Unit: Millions of Dollars
Accumulated depreciation is the total carrying value on the balance sheet of past depreciation expenses.
The total of cash and short-term investments as of the last reported quarter.
The cash ratio is a liquidity ratio that measures a company’s ability to pay off short-term liabilities with highly liquid assets. This the most conservative measure of a company’s liquidity position and a ratio of at least 0.5 to one is often preferred. A ratio above 1 means that the company will be able to pay off its current liabilities with cash and cash equivalents but excess cash may also be inefficient.
The sum of cash and short term investments as a percent of total assets.
Cash and short-term investments as a percent of market capitalization. Financial institutions report cash differently than other companies so this metric should only be used to compare similar businesses.
Cash divided by Total Assets is a liquidity measurement for the portion of a company’s assets held in cash or marketable securities. Although a high ratio may indicate some degree of safety from a creditor’s viewpoint, excess amounts of cash may be viewed as inefficient.
The assets that could be converted to cash in less than one year. These are assets that can be easily liquidated and are a source of funds for day-to-day operations.
The sum of all money owed by a company and due within one year. It is also called payables or current debt.
A measures of the company’s ability to pay short-term obligations, calculated as current assets divided by current liabilities. As a rule of thumb, safe investments have a current ratio above 2.
An efficiency measure estimating how many days it might take to sell the current inventory. This is effectively the number of days an item is held as inventory before it is sold.
An efficiency measure showing the average number of days to collect revenue after a sale has been made.
This broad measure of financial leverage compares a companies debt to its assets. Both long term and short term debt is included, as are intangible assets.
Debt/Equity is sometimes called D/E, Financial Leverage, or Gearing and it is the ratio of Total Debt to Equity. A high ratio indicates a risky business and a low ratio makes a buyout more likely.
Total Debt divided by the difference between Current Assets and Current Liabilities
Total assets minus total liabilities, preferred stock and intangibles (such as goodwill). Equity is commonly used as an indicator of the company’s net worth or book value.
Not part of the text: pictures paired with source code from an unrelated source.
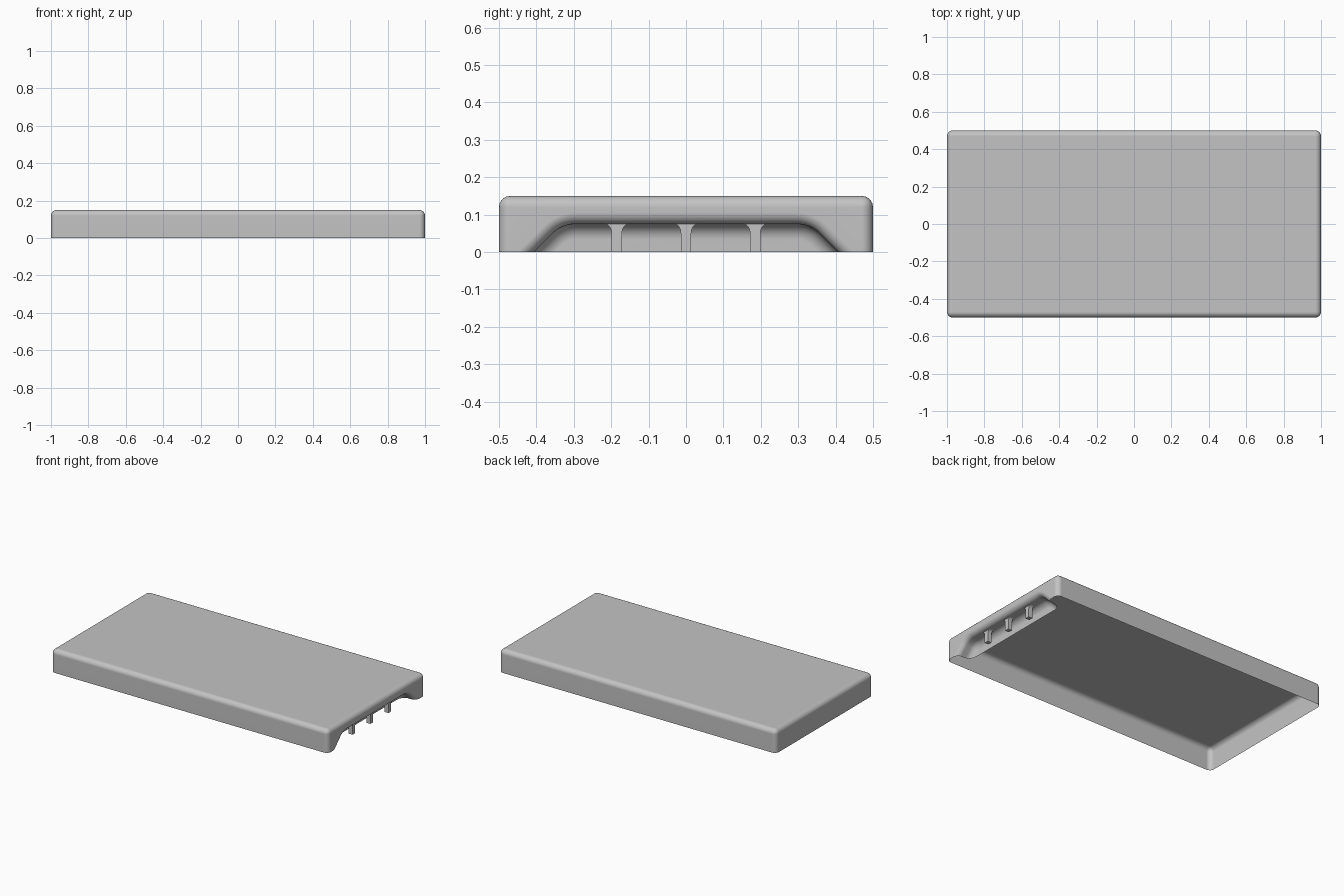
import bpy
import bmesh
from math import sin, cos, pi, sqrt

cube = bpy.data.objects.get("Cube")
if cube:
    bpy.data.objects.remove(cube, do_unlink=True)

LENGTH, WIDTH, HEIGHT = 2.0, 1.0, 0.15
ROUND = 0.03            # outer edge radius
ARCH_TOP = 0.075        # height of the end recess
ARCH_FLAT = 0.295       # half width of its flat roof
ARCH_R = 0.09           # shoulder radius
LIP, BACK = 0.03, 0.04  # radii of the recess lip and back corner
STEPS = 6

grey = bpy.data.materials.new("plain_grey")
grey.use_nodes = True
colour = (0.55, 0.55, 0.55, 1)
grey.diffuse_color = colour
grey.node_tree.nodes["Principled BSDF"].inputs["Base Color"].default_value = colour


def finish(bm, name):
    mesh = bpy.data.meshes.new(name)
    bm.to_mesh(mesh)
    bm.free()
    obj = bpy.data.objects.new(name, mesh)
    bpy.context.collection.objects.link(obj)
    mesh.materials.append(grey)
    bpy.ops.object.select_all(action='DESELECT')
    obj.select_set(True)
    bpy.context.view_layer.objects.active = obj
    bpy.ops.object.shade_smooth_by_angle(angle=pi / 5)
    return obj


def arch_ring(bm, x, offset):
    """Row of vertices along the arch, from +y to -y, grown by offset."""
    r = ARCH_R + offset
    centre = ARCH_TOP - ARCH_R
    half = []
    for i in range(STEPS + 1):
        a = pi / 4 * (1 + i / STEPS)
        half.append((ARCH_FLAT + r * cos(a), centre + r * sin(a)))
    half.insert(0, (sum(half[0]), 0))   # straight 45 degree foot
    points = half + [(-y, z) for y, z in reversed(half)]
    return [bm.verts.new((x, y, z)) for y, z in points]


# Rounded cover, open underneath
bm = bmesh.new()
bmesh.ops.create_cube(bm, size=1)
for v in bm.verts:
    v.co = (v.co.x * LENGTH, v.co.y * WIDTH, (v.co.z + 0.5) * HEIGHT)
bm.normal_update()
bmesh.ops.delete(bm, geom=[f for f in bm.faces if f.normal.z < -0.9], context='FACES')
bmesh.ops.bevel(bm, geom=[e for e in bm.edges if not e.is_boundary], offset=ROUND,
                segments=5, profile=0.5, affect='EDGES')
bm.normal_update()

# End wall with an arched opening
wall = max(bm.faces, key=lambda f: f.normal.x * f.calc_area())
low, high = sorted(wall.verts, key=lambda v: v.co.z)[:2], sorted(wall.verts, key=lambda v: v.co.z)[2:]
low.sort(key=lambda v: v.co.y)
high.sort(key=lambda v: v.co.y)
bmesh.ops.delete(bm, geom=[wall], context='FACES')

# Recess: rounded lip, short roof, curved back
stations = []
for i in range(STEPS + 1):
    a = pi / 2 * i / STEPS
    stations.append((LENGTH / 2 - LIP * (1 - cos(a)), LIP * (1 - sin(a))))
roof_end = LENGTH / 2 - LIP - 0.03
for i in range(STEPS + 1):
    a = pi / 2 * i / STEPS
    stations.append((roof_end - BACK * sin(a), -BACK * (1 - cos(a))))
rings = [arch_ring(bm, x, o) for x, o in stations]
bm.faces.new([low[1], high[1], high[0], low[0]] + rings[0][::-1])
for front, back in zip(rings, rings[1:]):
    for i in range(len(front) - 1):
        bm.faces.new((front[i], front[i + 1], back[i + 1], back[i]))
bm.faces.new(rings[-1])
bmesh.ops.recalc_face_normals(bm, faces=bm.faces)
if max(bm.faces, key=lambda f: f.calc_area()).normal.z < 0:
    bmesh.ops.reverse_faces(bm, faces=bm.faces)
cover = finish(bm, "cover")
weighted = cover.modifiers.new("even_shading", 'WEIGHTED_NORMAL')
weighted.keep_sharp = True


# Three posts in the recess, flared where they meet the roof
def post(name, y):
    half, flare = 0.014, 0.018
    side = [(half, 0)]
    for i in range(STEPS + 1):
        a = pi / 2 * i / STEPS
        side.append((half + flare * (1 - cos(a)), ARCH_TOP - 0.024 * (1 - sin(a))))
    outline = side + [(-w, z) for w, z in reversed(side)]
    bm = bmesh.new()
    face = bm.faces.new([bm.verts.new((0.966, y + w, z)) for w, z in outline])
    out = bmesh.ops.extrude_face_region(bm, geom=[face], use_keep_orig=True)
    moved = [g for g in out["geom"] if isinstance(g, bmesh.types.BMVert)]
    bmesh.ops.translate(bm, verts=moved, vec=(-2 * half, 0, 0))
    bmesh.ops.recalc_face_normals(bm, faces=bm.faces)
    finish(bm, name)


for name, y in (("front_post", -0.185), ("middle_post", 0), ("back_post", 0.185)):
    post(name, y)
Gross PP&E is the sum of assets that are either Property, Plant or Equipment. These assets are usually critical to the company’s operations and not easily liquidated. The gross value is not adjusted for accumulated depreciation.
The sum of non-monetary assets, such as goodwill, client lists, and brand names.
Intangibles as a percent of total assets shows how great a portion of the company’s value is in hard-to-value, non-physical assets.
Interest Coverage calculates a company’s ability to make payments on debt. It is computed as earnings before interest and taxes divided by interest expense.
The estimated value of all unsold inventory.
Inventory as a percent of current assets is an efficiency measure, the lower the better.
The sum of all a company’s loans or financial obligations lasting more than one year, as stated in the last reported quarter.
This variation of the traditional Debt / Equity Ratio computes the proportion of a company’s long term debt divided by its available capital. Capital includes both equity and debt.
Total Debt minus Cash.
Net PP&E is the sum of assets that are either Property, Plant or Equipment. These assets are usually critical to the company’s operations and not easily liquidated. The value is net of the accumulated depreciation on these assets.
The percent of total assets that are either Property, Plant or Equipment. These assets are usually critical to the company’s operations and not easily liquidated.
Cash and short-term investments minus total debt as a percent of market capitalization. Financial institutions report cash differently than other companies so this metric should only be used to compare similar businesses.
The total financial obligations that are not due in the current fiscal year.
Quick ratio is also called acid-test or liquid ratio and it measures a company’s ability to meet its short-term obligations with its most liquid assets. It is calculated as (Current Assets – Inventory) / Current Liabilities. As a rule of thumb, safe investments have a quick ratio above 1.
The value of all payments due to the company for goods sold.
Receivables as a percent of current assets is an efficiency measure, the lower the better.
The Sloan Ratio identifies companies with high accrual ratios, or high non-cash income or expenses. Sloan found that over a 40 year period buying low accrual companies and shorting high accrual one generated a return of more than twice the S&P 500. The ratio is computed by subtracting operating and investment cash flow from net income and dividing by total assets. If the result is between -10% and 10% the company is in the safe zone but if the result is greater than 25% or less than -25% earnings are likely to be made up of accruals. Accruals that continue accross several quarters are a signal for doctored earnings.
The solvency ratio is a measure of whether a company generates enough cash to stay solvent. It is calculated by summing net income and depreciation and dividing by current liabilities and long term debt. A value above 20% is considered good.
The company’s total net worth or book value minus certain intangible assets that would have little or no value in the event of liquidation.
The sum of current and long-term assets owned by this company.
Total Debt is the sum of short-term and long-term debt.
The sum of this company’s liabilities and long-term debt.
The total of all liabilities and shareholders’ equity.
The total long term assets of the company, expected to be kept for more than a year.
The portion of shares that a company keeps in their own treasury. Treasury stock may have come from a repurchase or buyback from shareholders or it may have never been issued to the public in the first place. These shares don’t pay dividends, have no voting rights, and are not included in shares outstanding calculations.
This difference between Current Assets and Current Liabilities is the capital used in day-to-day operations.